**Task statement**
Within the entries below, find every line that has the string "True", then copy it.

(Records from a dataset)
_ _ _
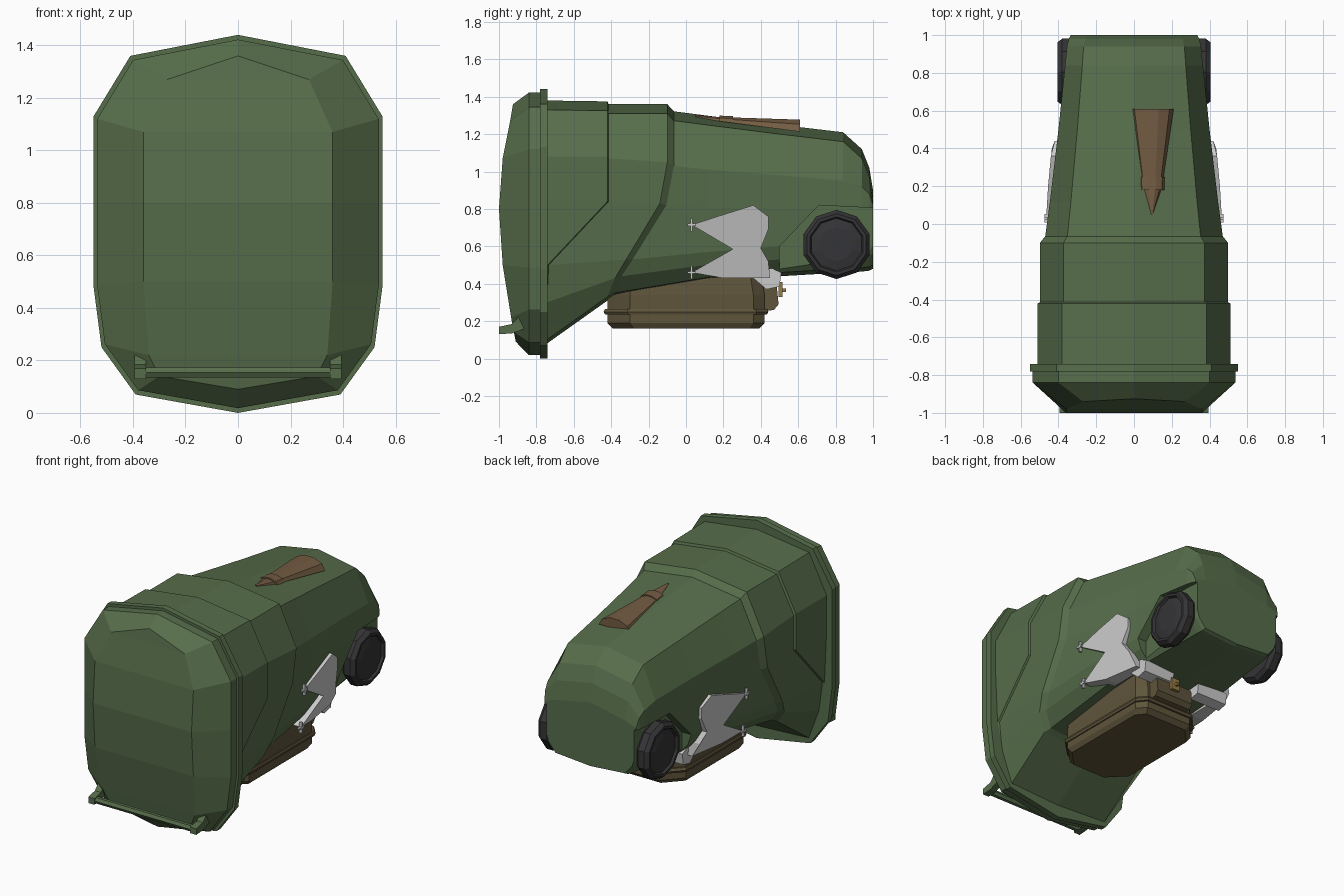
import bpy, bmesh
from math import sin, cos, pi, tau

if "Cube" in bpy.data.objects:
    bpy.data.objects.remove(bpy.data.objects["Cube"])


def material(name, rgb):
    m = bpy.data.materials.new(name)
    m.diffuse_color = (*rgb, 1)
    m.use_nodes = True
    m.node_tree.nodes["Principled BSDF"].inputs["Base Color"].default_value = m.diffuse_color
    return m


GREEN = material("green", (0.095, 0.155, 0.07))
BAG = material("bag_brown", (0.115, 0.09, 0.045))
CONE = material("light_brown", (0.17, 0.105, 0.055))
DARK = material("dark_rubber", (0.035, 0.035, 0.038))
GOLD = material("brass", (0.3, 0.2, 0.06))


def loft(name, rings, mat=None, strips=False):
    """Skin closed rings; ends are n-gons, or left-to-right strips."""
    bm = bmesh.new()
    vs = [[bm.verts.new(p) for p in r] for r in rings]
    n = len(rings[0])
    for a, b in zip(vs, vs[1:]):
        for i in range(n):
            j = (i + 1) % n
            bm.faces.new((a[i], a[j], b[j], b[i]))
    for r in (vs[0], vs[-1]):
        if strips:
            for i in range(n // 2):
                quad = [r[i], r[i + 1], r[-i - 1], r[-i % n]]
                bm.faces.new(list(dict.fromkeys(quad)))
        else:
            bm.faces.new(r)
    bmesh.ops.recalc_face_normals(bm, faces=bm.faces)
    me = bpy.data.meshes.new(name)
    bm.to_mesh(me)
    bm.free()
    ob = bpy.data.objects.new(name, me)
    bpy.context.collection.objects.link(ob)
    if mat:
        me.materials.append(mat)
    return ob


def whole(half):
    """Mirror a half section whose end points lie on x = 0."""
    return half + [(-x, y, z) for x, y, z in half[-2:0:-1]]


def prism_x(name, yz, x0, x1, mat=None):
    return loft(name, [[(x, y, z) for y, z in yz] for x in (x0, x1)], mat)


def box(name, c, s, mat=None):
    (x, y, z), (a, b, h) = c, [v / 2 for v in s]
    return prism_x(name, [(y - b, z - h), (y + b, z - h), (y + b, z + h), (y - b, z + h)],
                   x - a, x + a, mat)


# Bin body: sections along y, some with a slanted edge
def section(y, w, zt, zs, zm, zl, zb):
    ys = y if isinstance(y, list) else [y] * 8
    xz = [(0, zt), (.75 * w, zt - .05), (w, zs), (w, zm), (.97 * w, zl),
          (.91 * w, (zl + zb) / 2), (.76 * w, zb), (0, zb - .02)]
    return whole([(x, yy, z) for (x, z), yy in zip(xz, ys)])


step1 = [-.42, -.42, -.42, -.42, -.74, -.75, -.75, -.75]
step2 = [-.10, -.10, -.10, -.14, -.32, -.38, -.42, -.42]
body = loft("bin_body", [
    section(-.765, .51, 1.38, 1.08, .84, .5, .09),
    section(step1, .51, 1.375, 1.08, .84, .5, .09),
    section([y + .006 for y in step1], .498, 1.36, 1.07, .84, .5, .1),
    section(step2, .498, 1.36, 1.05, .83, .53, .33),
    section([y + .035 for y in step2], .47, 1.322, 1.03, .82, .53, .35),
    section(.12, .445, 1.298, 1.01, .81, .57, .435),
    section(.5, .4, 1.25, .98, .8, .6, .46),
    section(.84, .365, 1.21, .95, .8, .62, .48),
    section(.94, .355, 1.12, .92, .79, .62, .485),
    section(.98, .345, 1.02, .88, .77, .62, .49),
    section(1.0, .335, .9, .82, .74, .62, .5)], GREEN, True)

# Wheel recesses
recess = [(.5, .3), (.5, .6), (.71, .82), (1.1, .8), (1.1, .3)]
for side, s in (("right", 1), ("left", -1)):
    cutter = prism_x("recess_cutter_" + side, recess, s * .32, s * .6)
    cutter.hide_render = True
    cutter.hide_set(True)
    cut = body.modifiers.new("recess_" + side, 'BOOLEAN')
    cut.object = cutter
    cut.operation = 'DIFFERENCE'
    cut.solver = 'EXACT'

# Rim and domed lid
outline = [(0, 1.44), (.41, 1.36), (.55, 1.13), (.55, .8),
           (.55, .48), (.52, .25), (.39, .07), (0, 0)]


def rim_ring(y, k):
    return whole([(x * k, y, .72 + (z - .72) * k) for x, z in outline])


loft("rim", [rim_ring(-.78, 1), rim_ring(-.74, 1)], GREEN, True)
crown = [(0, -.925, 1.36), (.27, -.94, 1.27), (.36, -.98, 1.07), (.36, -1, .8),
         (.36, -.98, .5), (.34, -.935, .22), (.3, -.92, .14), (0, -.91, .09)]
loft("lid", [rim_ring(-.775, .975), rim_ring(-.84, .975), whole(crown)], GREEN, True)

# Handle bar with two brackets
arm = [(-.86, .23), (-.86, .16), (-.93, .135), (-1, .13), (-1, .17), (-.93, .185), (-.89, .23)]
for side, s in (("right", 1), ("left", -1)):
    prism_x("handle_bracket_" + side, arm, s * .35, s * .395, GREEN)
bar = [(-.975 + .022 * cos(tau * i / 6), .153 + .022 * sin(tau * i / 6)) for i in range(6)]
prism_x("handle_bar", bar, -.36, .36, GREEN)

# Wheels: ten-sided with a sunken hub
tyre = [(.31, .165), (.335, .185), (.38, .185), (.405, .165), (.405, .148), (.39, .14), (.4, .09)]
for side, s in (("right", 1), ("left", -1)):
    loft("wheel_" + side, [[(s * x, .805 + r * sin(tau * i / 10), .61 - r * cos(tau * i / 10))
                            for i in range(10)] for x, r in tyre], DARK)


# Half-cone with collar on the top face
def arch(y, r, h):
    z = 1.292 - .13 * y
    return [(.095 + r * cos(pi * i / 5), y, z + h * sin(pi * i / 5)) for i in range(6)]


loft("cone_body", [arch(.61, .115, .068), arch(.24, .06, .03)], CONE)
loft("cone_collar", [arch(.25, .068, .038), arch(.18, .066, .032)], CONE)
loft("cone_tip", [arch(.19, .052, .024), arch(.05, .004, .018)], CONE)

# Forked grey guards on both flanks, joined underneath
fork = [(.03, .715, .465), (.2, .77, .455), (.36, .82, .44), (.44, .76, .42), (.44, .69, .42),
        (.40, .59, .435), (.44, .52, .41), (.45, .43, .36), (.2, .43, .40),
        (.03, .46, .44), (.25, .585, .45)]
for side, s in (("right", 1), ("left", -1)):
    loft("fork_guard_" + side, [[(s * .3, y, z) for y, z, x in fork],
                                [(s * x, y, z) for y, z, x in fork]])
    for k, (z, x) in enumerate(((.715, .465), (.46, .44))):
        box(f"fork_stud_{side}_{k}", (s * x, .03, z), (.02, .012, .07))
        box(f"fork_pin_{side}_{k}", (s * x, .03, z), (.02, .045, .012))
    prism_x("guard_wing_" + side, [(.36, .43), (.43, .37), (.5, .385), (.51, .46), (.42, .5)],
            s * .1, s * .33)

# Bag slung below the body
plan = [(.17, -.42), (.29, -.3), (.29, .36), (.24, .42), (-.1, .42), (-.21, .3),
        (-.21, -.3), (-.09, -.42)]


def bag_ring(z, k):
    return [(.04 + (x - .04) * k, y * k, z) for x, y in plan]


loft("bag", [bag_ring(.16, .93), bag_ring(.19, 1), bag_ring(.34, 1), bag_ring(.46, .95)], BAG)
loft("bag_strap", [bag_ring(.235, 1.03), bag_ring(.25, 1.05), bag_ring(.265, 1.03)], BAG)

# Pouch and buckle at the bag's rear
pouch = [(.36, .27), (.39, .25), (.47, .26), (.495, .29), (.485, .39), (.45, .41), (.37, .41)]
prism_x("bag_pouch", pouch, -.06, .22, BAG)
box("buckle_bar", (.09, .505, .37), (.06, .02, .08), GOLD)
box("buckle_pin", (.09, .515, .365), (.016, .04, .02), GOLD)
_ _ _
**Solution for this task**
    m.use_nodes = True
    section(1.0, .335, .9, .82, .74, .62, .5)], GREEN, True)
    cutter.hide_render = True
    cutter.hide_set(True)
loft("rim", [rim_ring(-.78, 1), rim_ring(-.74, 1)], GREEN, True)
loft("lid", [rim_ring(-.775, .975), rim_ring(-.84, .975), whole(crown)], GREEN, True)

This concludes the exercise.